Smiling instantly makes people seem more approachable, accessible. It establishes a rapport and initiates trust. It communicates your positive mindset – that you are not a threat, that you are available for help, that you are open to feedback. It is a way of communicating to others that that they are valued and worth the smile that you just gave them. In turn, it enhances other people’s perception of you; they see you as attractive, reliable, relaxed and sincere, and even treat you differently.

Smiling enables us to “stay connected” in a personal way. It is standard advice to company executives and employees to “Smile and Dial” – and to maintain a smile while speaking on the phone. Smiling makes us sound happy, warm, and friendly, which makes us feel calm and confident. Smiling may not always solve problems but often our attitude can triumph over many complications that crop up during interactions and negotiations,

Psychologists have written countless articles about the benefits of smiling. Smiling makes us feel good which also increases our flexibility during attention to a task and our ability to think more holistically. Neuroscientists have listed several health benefits attached to smiling: it boosts the immune system, increases positive energy, reduces stress, and lowers blood pressure.

Of course, all this has to do with genuine/natural smile, not fake/plastic smiles. Paul Ekman described eighteen types of smiles in his 1985 book, “Telling Lies”. People smile when they are frightened, are flirting, horrified, mortified, or embarrassed. People also smile when they are lying. Scientific and psychological researches have provided us tools to distinguish between genuine and fake smiles.

A genuine smile happens when your happy or positive feelings are received and recognized by your brain/ It instantly activates two muscle groups on your face: your cheeks, which pull your facial muscles back and curl your lips upwards, and your eye sockets, which squint the corners of your eyes and create those little smile wrinkles. This gesture, also known as “deep acting”, is difficult to force.

In a fake or a forced smile, like when you “say cheese” while posing for a photograph or merely being polite, only the mouth muscles shape the smile and the bottom teeth may be exposed. The cheek and eye socket muscles are not involved. Fake smiles are not as broad or last as long as genuine smiles. A fake smile is not necessarily bad or unbecoming. It could be a “social smile” or “surface acting”, where one is being polite and friendly. However, researchers warn that smiling to hide negative emotions will backfire because the negativity will rot your outlook from the inside, even though you look happier on the outside. When the face does not aid in expressing the emotion, the emotion seeks other channels to express itself through.

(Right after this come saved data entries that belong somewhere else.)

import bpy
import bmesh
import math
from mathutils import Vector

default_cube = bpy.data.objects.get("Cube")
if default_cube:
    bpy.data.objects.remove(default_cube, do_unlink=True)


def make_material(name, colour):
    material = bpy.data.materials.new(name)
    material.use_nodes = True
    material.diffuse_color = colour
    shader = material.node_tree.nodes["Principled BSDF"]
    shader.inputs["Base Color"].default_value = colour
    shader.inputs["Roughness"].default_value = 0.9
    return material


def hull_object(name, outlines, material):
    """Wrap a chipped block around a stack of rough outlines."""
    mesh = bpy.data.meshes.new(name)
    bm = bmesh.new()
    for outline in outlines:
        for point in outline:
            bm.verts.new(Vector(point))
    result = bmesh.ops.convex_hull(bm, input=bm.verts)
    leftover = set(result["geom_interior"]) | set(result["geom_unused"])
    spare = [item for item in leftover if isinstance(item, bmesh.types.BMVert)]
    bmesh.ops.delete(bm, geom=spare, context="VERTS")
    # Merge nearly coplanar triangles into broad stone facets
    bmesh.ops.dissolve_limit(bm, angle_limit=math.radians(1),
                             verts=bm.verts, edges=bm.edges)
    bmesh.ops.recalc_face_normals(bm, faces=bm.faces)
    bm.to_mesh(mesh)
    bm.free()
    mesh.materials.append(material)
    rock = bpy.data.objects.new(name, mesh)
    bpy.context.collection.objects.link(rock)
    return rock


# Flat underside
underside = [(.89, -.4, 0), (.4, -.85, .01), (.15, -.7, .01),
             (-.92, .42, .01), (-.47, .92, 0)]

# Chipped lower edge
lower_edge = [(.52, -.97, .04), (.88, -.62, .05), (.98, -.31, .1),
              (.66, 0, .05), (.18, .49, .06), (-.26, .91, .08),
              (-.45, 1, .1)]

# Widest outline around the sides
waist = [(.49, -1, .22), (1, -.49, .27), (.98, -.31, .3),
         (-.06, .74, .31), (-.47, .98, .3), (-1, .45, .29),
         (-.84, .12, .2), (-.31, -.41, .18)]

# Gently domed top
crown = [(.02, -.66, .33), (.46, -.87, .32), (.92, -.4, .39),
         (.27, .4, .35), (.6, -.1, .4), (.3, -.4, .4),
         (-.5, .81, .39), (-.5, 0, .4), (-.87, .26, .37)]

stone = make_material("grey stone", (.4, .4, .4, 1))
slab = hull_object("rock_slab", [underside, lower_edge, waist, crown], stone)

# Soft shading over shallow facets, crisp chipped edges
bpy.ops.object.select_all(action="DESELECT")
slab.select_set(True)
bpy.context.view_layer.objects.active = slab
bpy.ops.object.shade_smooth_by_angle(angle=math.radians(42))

God has created us to stay happy. “God loves a cheerful giver” (2 Corinthians 9.7). There is something sacred about a smile. It makes us human. It makes us real. It make us feel happy to be alive, to face the ups and down of our journey. A smile has the power to break down walls and thaw the iciest of hearts. Ii offers us the opportunity to see others as persons rather than objects. It is a gift of goodwill and hope to people aching under heavy burdens. It invites trust, communicates availability, accessibility, and touches souls.

“A glad heart makes a cheerful face” (Proverbs 15.13). If you develop the habit of smiling often, you will feel a lot better, be more optimistic and gain the cooperation of others.

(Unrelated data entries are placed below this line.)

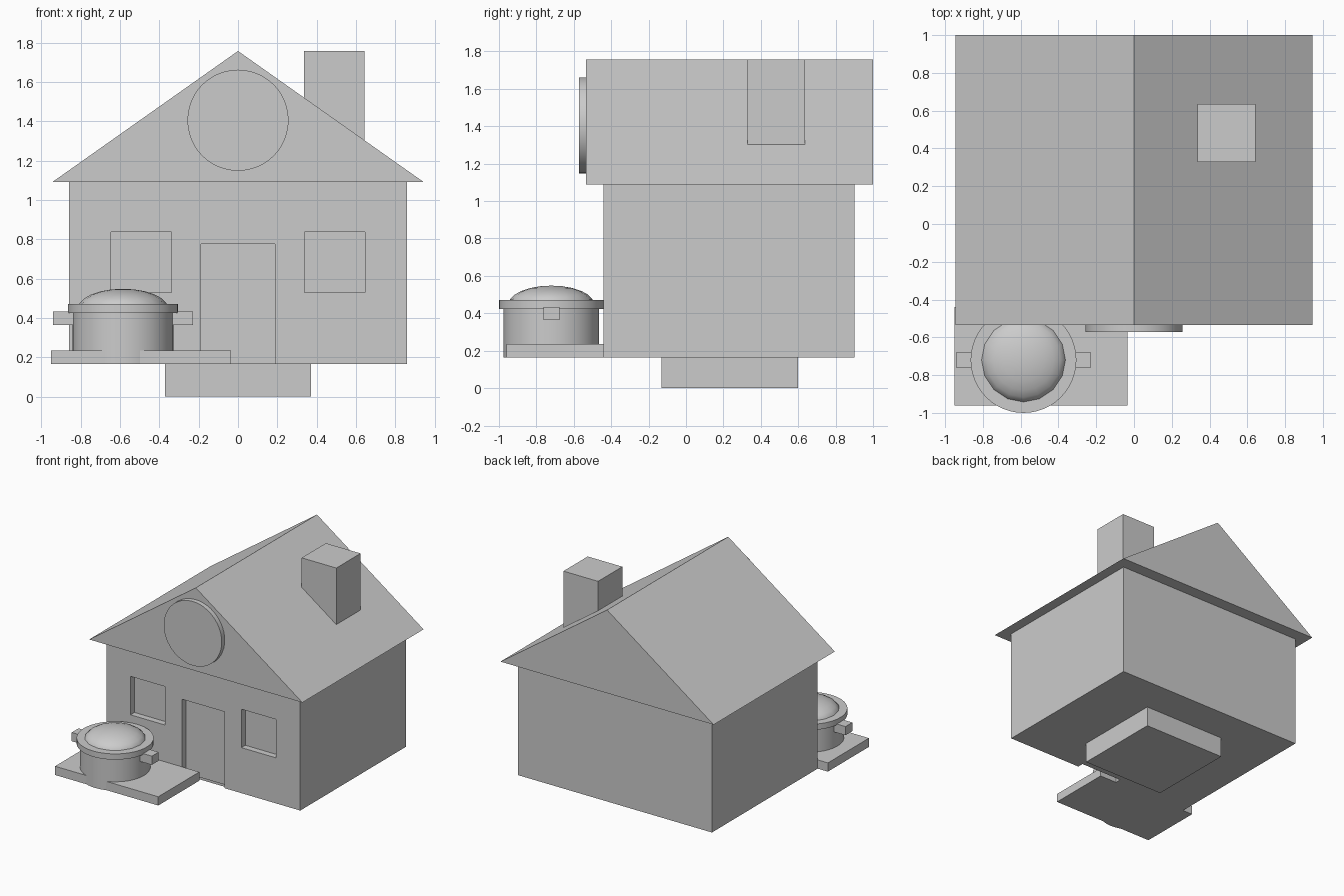
import bpy, bmesh, math
from mathutils import Matrix

if "Cube" in bpy.data.objects:
    bpy.data.objects.remove(bpy.data.objects["Cube"], do_unlink=True)

grey = bpy.data.materials.new("plain grey")
grey.use_nodes = True
COLOUR = (0.6, 0.6, 0.6, 1)
grey.diffuse_color = COLOUR
grey.node_tree.nodes["Principled BSDF"].inputs["Base Color"].default_value = COLOUR


def finish(name, bm, smooth=False):
    bmesh.ops.recalc_face_normals(bm, faces=bm.faces)
    mesh = bpy.data.meshes.new(name)
    bm.to_mesh(mesh)
    bm.free()
    mesh.materials.append(grey)
    obj = bpy.data.objects.new(name, mesh)
    bpy.context.collection.objects.link(obj)
    if smooth:
        bpy.ops.object.select_all(action="DESELECT")
        obj.select_set(True)
        bpy.context.view_layer.objects.active = obj
        bpy.ops.object.shade_smooth_by_angle(angle=math.radians(35))
    return obj


def box(name, xs, ys, zs):
    bm = bmesh.new()
    bmesh.ops.create_cube(bm, size=1)
    for v in bm.verts:
        v.co = [r[0] if c < 0 else r[1] for c, r in zip(v.co, (xs, ys, zs))]
    return finish(name, bm)


def cylinder(name, centre, radius, depth, turn=0, sides=48):
    bm = bmesh.new()
    place = Matrix.Translation(centre) @ Matrix.Rotation(turn, 4, "X")
    bmesh.ops.create_cone(bm, cap_ends=True, segments=sides, radius1=radius,
                          radius2=radius, depth=depth, matrix=place)
    return finish(name, bm, True)


# House body on its footing
FLOOR, EAVES, RIDGE, FRONT = 0.165, 1.09, 1.757, -0.44
box("footing", (-0.37, 0.37), (-0.13, 0.6), (0, FLOOR))
walls = box("walls", (-0.86, 0.86), (FRONT, 0.9), (FLOOR, EAVES))

# Recessed windows and doorway
RECESS = (FRONT - 0.1, FRONT + 0.05)
openings = [
    box("right_window_cutter", (-0.645, -0.338), RECESS, (0.53, 0.838)),
    box("left_window_cutter", (0.338, 0.645), RECESS, (0.53, 0.838)),
    box("door_cutter", (-0.188, 0.188), RECESS, (FLOOR - 0.1, 0.777)),
]
bpy.context.view_layer.objects.active = walls
for cutter in openings:
    mod = walls.modifiers.new("opening", "BOOLEAN")
    mod.operation, mod.solver, mod.object = "DIFFERENCE", "EXACT", cutter
    cutter.hide_render = True
    bpy.ops.object.modifier_apply(modifier=mod.name)
    bpy.data.objects.remove(cutter, do_unlink=True)

# Gabled roof: a triangle pushed from front to back
bm = bmesh.new()
gable = bm.faces.new([bm.verts.new((x, -0.535, z))
                      for x, z in ((-0.945, EAVES), (0.945, EAVES), (0, RIDGE))])
pushed = bmesh.ops.extrude_face_region(bm, geom=[gable])["geom"]
bmesh.ops.translate(bm, vec=(0, 1.535, 0),
                    verts=[g for g in pushed if isinstance(g, bmesh.types.BMVert)])
finish("roof", bm)

box("chimney", (0.335, 0.642), (0.328, 0.635), (1.2, RIDGE))
cylinder("gable_disc", (0, -0.54, 1.405), 0.257, 0.066, math.pi / 2)

# Porch slab and the pot standing on it
box("porch_slab", (-0.95, -0.035), (-0.96, FRONT), (FLOOR, 0.235))
PX, PY = -0.585, -0.72
cylinder("pot_body", (PX, PY, 0.3), 0.256, 0.27)
cylinder("pot_rim", (PX, PY, 0.447), 0.28, 0.046)
box("pot_handles", (PX - 0.355, PX + 0.355), (PY - 0.043, PY + 0.043), (0.363, 0.433))

# Domed lid: the upper half of a flattened sphere
bm = bmesh.new()
bmesh.ops.create_uvsphere(bm, u_segments=16, v_segments=12, radius=1,
                          matrix=Matrix.Translation((PX, PY, 0.45))
                          @ Matrix.Diagonal((0.228, 0.228, 0.098, 1)))
bmesh.ops.bisect_plane(bm, geom=bm.verts[:] + bm.edges[:] + bm.faces[:],
                       plane_co=(0, 0, 0.451), plane_no=(0, 0, 1), clear_inner=True)
finish("pot_lid", bm, True)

Incidentally, October 6 was Happy “World Smile Day” – Did you smile?

Fr. Hedwig Lewis SJ is a prolific writer, and the author of the bestseller “Body Language, A Guide for Professionals”. hedwiglewis@gmail.comHis website is